“The priority goes to Egypt,” said Abdel Tawab Braik, a farmer in the Fayoum village of Tunis, when asked how he would select his parliamentary representative.
Braik cast his ballot on Monday, the second and final day of voting in the first round of parliamentary elections. Polls took place on Sunday and Monday in Fayoum and 13 other governorates in Upper Egypt and the West Delta, while the rest of the country will vote on November 22-23.
Mamdouh Hamdy Abu Zayed and his friend Abdel Gawad Zayed were voting at the same polling station as Braik, and they gave the same answer when asked what future members of parliament (MPs) should advocate for: “Egypt’s best interests.”
The three men each offered a straightforward definition of what Egypt’s “best interests” are. Braik said the country needs to build up its state institutions, while Zayed believes the ideal candidate should have a legal background, hold a doctorate degree and have a long history of political activity in order to help “amend legislation and build state institutions.”
Certain rhetorical flourishes tend to bracket any discussion of Egyptian politics. Phrases like “state institutions,” “legislative body” and “political activity” are frequently bandied about in government statements and state-owned media, and those same terms kept popping up in Mada Masr’s interviews with voters in Fayoum.
But as the discussion continued, people dropped the political jargon and their focus on “Egypt’s interests” faded away as they turned their attention to local issues. After his initial insistence on the importance of state institutions, Braik then defined the perfect parliamentarian as one who “gets the deed done.”
But what is the deed? And who can get it done?
For most Fayoum voters, “the deed” is getting access to water. Most villages in the governorate have suffered from a severe water shortage for months. They also want better infrastructure and more job opportunities, especially for young people.
People here agree on the key issues to be fixed, but their idea of who can “get it done” depends on their tribal and family affiliations.
There are six voting districts in Fayoum, two of which are in Fayoum City, while the others are in Abshway, Youssef al-Seddiq, Tamya, Sinowras and Etsa.
With the exception of Fayoum City, these are all small rural communities where tribalism controls the political scene.
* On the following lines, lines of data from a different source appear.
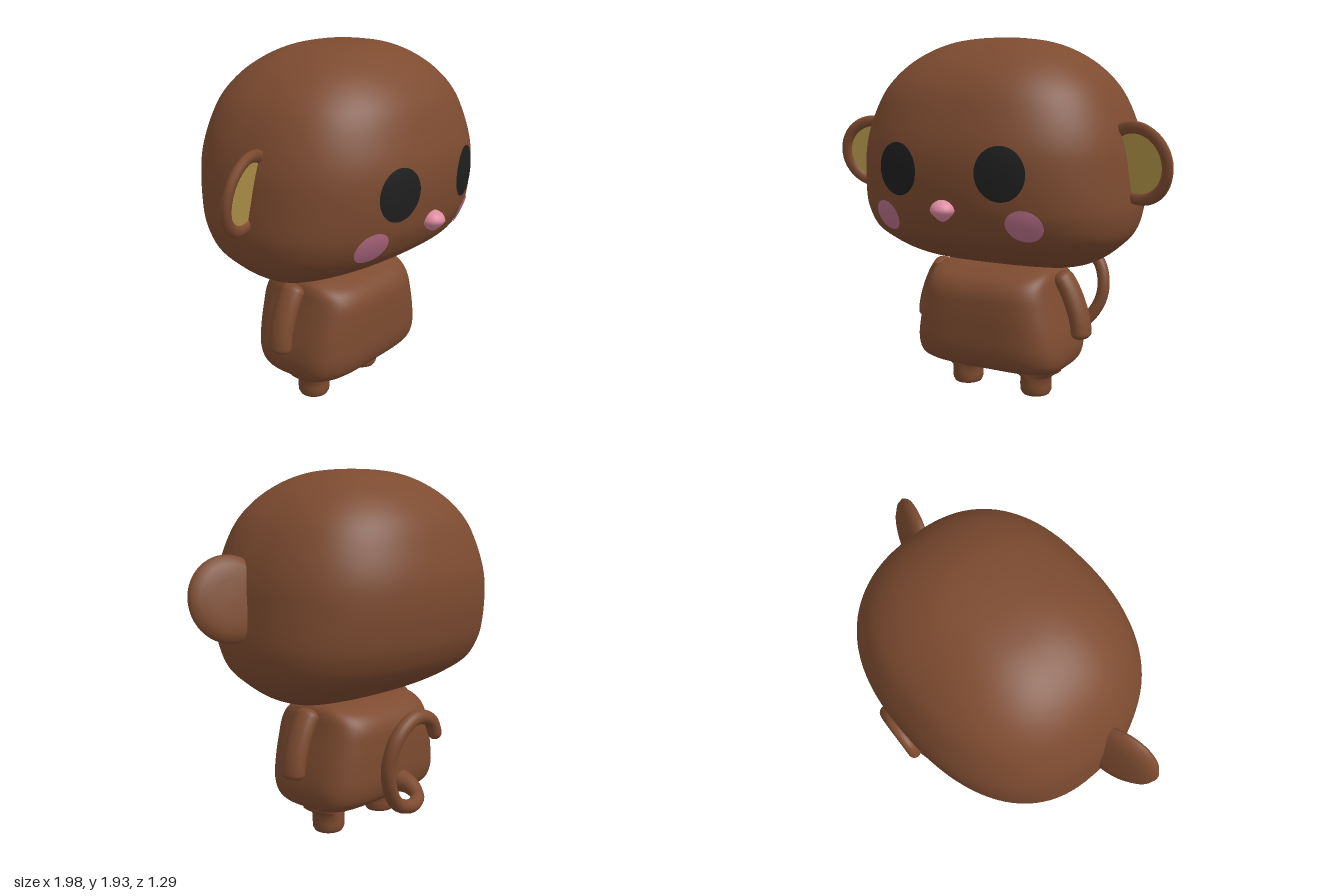
import * as THREE from 'three';
import { mergeVertices } from 'three/addons/utils/BufferGeometryUtils.js';

const mat = (name, color, side = THREE.FrontSide) => {
  const m = new THREE.MeshStandardMaterial({ color, side });
  m.name = name;
  return m;
};

// Weld seams and recompute smooth normals
function smooth(geo) {
  geo.deleteAttribute('uv');
  geo.deleteAttribute('normal');
  const g = mergeVertices(geo, 1e-5);
  g.computeVertexNormals();
  return g;
}

// Smooth rows of (half width, height, half depth)
const sampleRows = (rows, n) =>
  new THREE.CatmullRomCurve3(rows.map(r => new THREE.Vector3(...r))).getPoints(n);

// Loft superellipse rings of the given power up through the rows
function loft(rows, power, segs) {
  const pos = [], idx = [];
  const bend = v => Math.sign(v) * Math.abs(v) ** (2 / power);
  for (const r of rows)
    for (let j = 0; j < segs; j++) {
      const a = (j / segs) * Math.PI * 2;
      pos.push(r.x * bend(Math.cos(a)), r.y, r.z * bend(Math.sin(a)));
    }
  for (let i = 0; i < rows.length - 1; i++)
    for (let j = 0; j < segs; j++) {
      const k = (j + 1) % segs, a = i * segs, b = a + segs;
      idx.push(a + j, b + j, a + k, b + j, b + k, a + k);
    }
  const g = new THREE.BufferGeometry();
  g.setAttribute('position', new THREE.Float32BufferAttribute(pos, 3));
  g.setIndex(idx);
  return smooth(g);
}

// Tube whose radius follows radiusAt(t)
function taperedTube(points, radiusAt, segs = 64) {
  const curve = new THREE.CatmullRomCurve3(points.map(p => new THREE.Vector3(...p)));
  const g = new THREE.TubeGeometry(curve, segs, 1, 20, false);
  const p = g.attributes.position, v = new THREE.Vector3();
  for (let i = 0; i < p.count; i++) {
    const t = Math.floor(i / 21) / segs, c = curve.getPointAt(t);
    v.fromBufferAttribute(p, i).sub(c).multiplyScalar(radiusAt(t)).add(c);
    p.setXYZ(i, v.x, v.y, v.z);
  }
  return smooth(g);
}
// Rounded end: 1 inside, falling to 0 over length e
const cap = (d, e) => (d >= e ? 1 : Math.sqrt(Math.max(0, 1 - ((e - d) / e) ** 2)));

const HEAD_POWER = 2.4, HEAD_Z = -0.018;
const headRows = sampleRows([
  [0, 0.73, 0], [0.3, 0.722, 0.04], [0.45, 0.745, 0.16], [0.56, 0.785, 0.27], [0.65, 0.85, 0.4],
  [0.72, 0.93, 0.515], [0.75, 1.03, 0.575], [0.755, 1.1, 0.597], [0.745, 1.25, 0.62],
  [0.73, 1.38, 0.618], [0.69, 1.52, 0.585], [0.62, 1.66, 0.53], [0.52, 1.77, 0.44],
  [0.4, 1.85, 0.33], [0.27, 1.9, 0.22], [0.13, 1.922, 0.11], [0, 1.926, 0],
], 80);

// Front surface of the head at (x, y)
function headZ(x, y) {
  const i = headRows.findIndex((r, k) => k > 10 && r.y > y);
  const a = headRows[i - 1], b = headRows[i];
  const r = a.clone().lerp(b, (y - a.y) / (b.y - a.y));
  return HEAD_Z + r.z * (1 - (Math.abs(x) / r.x) ** HEAD_POWER) ** (1 / HEAD_POWER);
}

// Thin oval laid over the face
function facePatch(cx, cy, rx, ry) {
  const g = new THREE.RingGeometry(0.001, 1, 48, 6);
  const p = g.attributes.position;
  for (let i = 0; i < p.count; i++) {
    const x = cx + p.getX(i) * rx, y = cy + p.getY(i) * ry;
    p.setXYZ(i, x, y, headZ(x, y) + 0.006);
  }
  g.computeVertexNormals();
  return g;
}

export function createModel() {
  const model = new THREE.Group();
  const fur = mat('brown fur', 0x7d4b30);
  const tan = mat('tan inner ear', 0xb4964a);
  const black = mat('black eye', 0x1f1f1f);
  const blush = mat('cheek pink', 0xb87088);
  const pink = mat('nose pink', 0xdc8a9f);
  const add = (name, geo, material, parent = model) => {
    const m = new THREE.Mesh(geo, material);
    m.name = name;
    parent.add(m);
    return m;
  };

  // Head and face
  add('head', loft(headRows, HEAD_POWER, 96), fur).position.z = HEAD_Z;
  add('rightEye', facePatch(-0.275, 1.27, 0.125, 0.133), black);
  add('leftEye', facePatch(0.3, 1.27, 0.12, 0.133), black);
  for (const s of [-1, 1])
    add(s < 0 ? 'rightCheek' : 'leftCheek', facePatch(s * 0.395, 1.02, 0.086, 0.08), blush);

  // Nose: a ball narrowed toward the bottom
  const noseGeo = new THREE.SphereGeometry(1, 24, 16);
  const np = noseGeo.attributes.position;
  for (let i = 0; i < np.count; i++) {
    const y = np.getY(i), k = y < 0 ? 1 + 0.45 * y : 1;
    np.setXYZ(i, np.getX(i) * 0.063 * k, y * 0.054, np.getZ(i) * 0.065 * k);
  }
  add('nose', smooth(noseGeo), pink).position.set(-0.005, 1.08, 0.582);

  // Ears: shallow bowls with a rim and a tan inside
  const earProfile = [[0, -0.035], [0.1, -0.034], [0.165, -0.025], [0.2, -0.005], [0.212, 0.015],
    [0.205, 0.03], [0.185, 0.036], [0.165, 0.033], [0.152, 0.022], [0.148, 0]];
  const earGeo = new THREE.LatheGeometry(earProfile.map(p => new THREE.Vector2(...p)), 48).rotateX(Math.PI / 2);
  for (const s of [-1, 1]) {
    const ear = new THREE.Group();
    ear.name = s < 0 ? 'rightEar' : 'leftEar';
    add('earBowl', earGeo, fur, ear);
    add('innerEar', new THREE.CircleGeometry(0.152, 48), tan, ear).position.z = 0.018;
    ear.position.set(s * 0.792, 1.305, 0.062);
    ear.rotation.set(0.18, -s * 0.28, 0);
    model.add(ear);
  }

  // Torso, limbs share a small offset
  const body = new THREE.Group();
  body.name = 'body';
  body.position.set(-0.015, 0, -0.015);
  model.add(body);
  const bodyRows = sampleRows([
    [0, 0.145, 0], [0.18, 0.147, 0.08], [0.33, 0.155, 0.16], [0.395, 0.18, 0.225], [0.425, 0.22, 0.277],
    [0.435, 0.29, 0.303], [0.42, 0.4, 0.31], [0.39, 0.52, 0.31], [0.368, 0.61, 0.3],
    [0.355, 0.67, 0.26], [0.33, 0.71, 0.18], [0.25, 0.73, 0.1], [0, 0.735, 0],
  ], 52);
  add('torso', loft(bodyRows, 4, 80), fur, body);

  // Leg: rounded foot with a sideways flare at the hip
  const legProfile = [[0, 0], [0.055, 0], [0.075, 0.007], [0.085, 0.025], [0.087, 0.06],
    [0.086, 0.1], [0.105, 0.122], [0.14, 0.142], [0.14, 0.17]];
  const legGeo = new THREE.LatheGeometry(legProfile.map(p => new THREE.Vector2(...p)), 32);
  const lp = legGeo.attributes.position;
  for (let i = 0; i < lp.count; i++) lp.setZ(i, THREE.MathUtils.clamp(lp.getZ(i), -0.087, 0.087));
  const leg = smooth(legGeo);

  for (const s of [-1, 1]) {
    const side = s < 0 ? 'right' : 'left';
    add(side + 'Leg', leg, fur, body).position.x = s * 0.218;
    // Arm: bent rounded tube, deeper than wide
    const arm = taperedTube(
      [[s * 0.355, 0.7, 0], [s * 0.41, 0.62, 0], [s * 0.455, 0.52, 0], [s * 0.48, 0.43, 0], [s * 0.488, 0.348, 0]],
      t => 0.052 * cap(t, 0.12) * cap(1 - t, 0.09), 48);
    add(side + 'Arm', arm, fur, body).scale.z = 1.35;
  }

  // Tail: thick root, sweeping to the left and curling over
  add('tail', taperedTube([
    [-0.05, 0.285, -0.28], [-0.04, 0.27, -0.38], [0, 0.24, -0.46], [0.1, 0.226, -0.5], [0.25, 0.28, -0.52],
    [0.345, 0.4, -0.545], [0.37, 0.52, -0.56], [0.33, 0.65, -0.583], [0.22, 0.725, -0.598],
    [0.1, 0.695, -0.603], [0.04, 0.59, -0.6],
  ], t => (0.036 + 0.03 * Math.max(0, 1 - t / 0.14)) * cap(1 - t, 0.03), 110), fur);

  return model;
}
Smaller families are connected in one way or another to larger, more powerful ones. When it comes time to vote, people here tend to keep it in the family.
And many of the candidates themselves come from the same high-profile families. Ali Abdullah Ali Abdel Qadir, his cousin Omar and their relative Rabie Abou Letea are all running for seats in Youssef al-Seddiq.
In Abshway, Alaa al-Omda said he’s running to protect the legacy left by his father, who ran in previous parliamentary elections. Fellow candidate and former MP Mohamed Taha al-Khouly has the same story — his father, Taha al-Khouly, held the Abshway seat in previous parliaments. And he’s related to yet another candidate, Youssef Ahmed Ali al-Sawy.
Abshway resident Rabie Abdel Tawab, 28, sits with his laptop in front of one of the polling stations to help voters check their designated voting place. When asked about his candidate of choice, he said he was boycotting the elections.
He smiles as he explains he’s only helping out because one of the candidate’s family members asked him to.
Due to Fayoum’s deeply rooted tribal culture, Abdel Tawab doesn’t think it’s possible to elect a candidate who would defend the people’s interests.
“People choose the favored son of their village, but after elections we won’t ever see his face again,” he said.
New electoral laws issued in April gave 75 percent of seats in parliament to individual candidates (448 seats), while only about 20 percent of seats are elected based on a closed list system (120 seats). The remaining 28 seats are directly chosen by the president.
In the individual seat system, one candidate runs for one seat in a particular district. Voters cast their ballots for him or her, not for a party or group.
In the closed list system, voters select one electoral list that’s composed of a single party, a coalition of parties or of individuals. No matter how the list is composed, voters are selecting one cohesive list, not cherry-picking individual candidates therein.
Fawzy argued that the individual seat system shifts the focus off real electoral platforms and onto the candidates’ personalities and family connections, whereas the electoral list system would encourage voters to focus on a given party’s actual political agenda.
He added that many voters don’t even understand how these electoral systems work, given the total dearth of civic education and a general absence of an elections culture.
But Youssry al-Ezbawy, the head of the political system program and elections forum for the Ahram Center for Political and Strategic Studies, fears that tribalism even extends to the electoral lists system. He believes the whole electoral system should be overhauled.
“We need a clear electoral system that goes beyond traditional formations and helps change the culture of elections in Egypt,” he argued.
And beyond a general need for electoral reform, Ezbawy blames a negligent government for this problematic tribal mentality.
“The need for a ‘family candidate’ is due to deteriorating public services and the absence of municipal government,” he asserted. “The expanding needs of the local population in the face of limited public services will continue to affect this situation.”
Braik agrees with Ezbawy. He pauses for a few moments, then adds to his list of desires for the parliament: “Municipalities. I pray to God they can fix the municipalities.”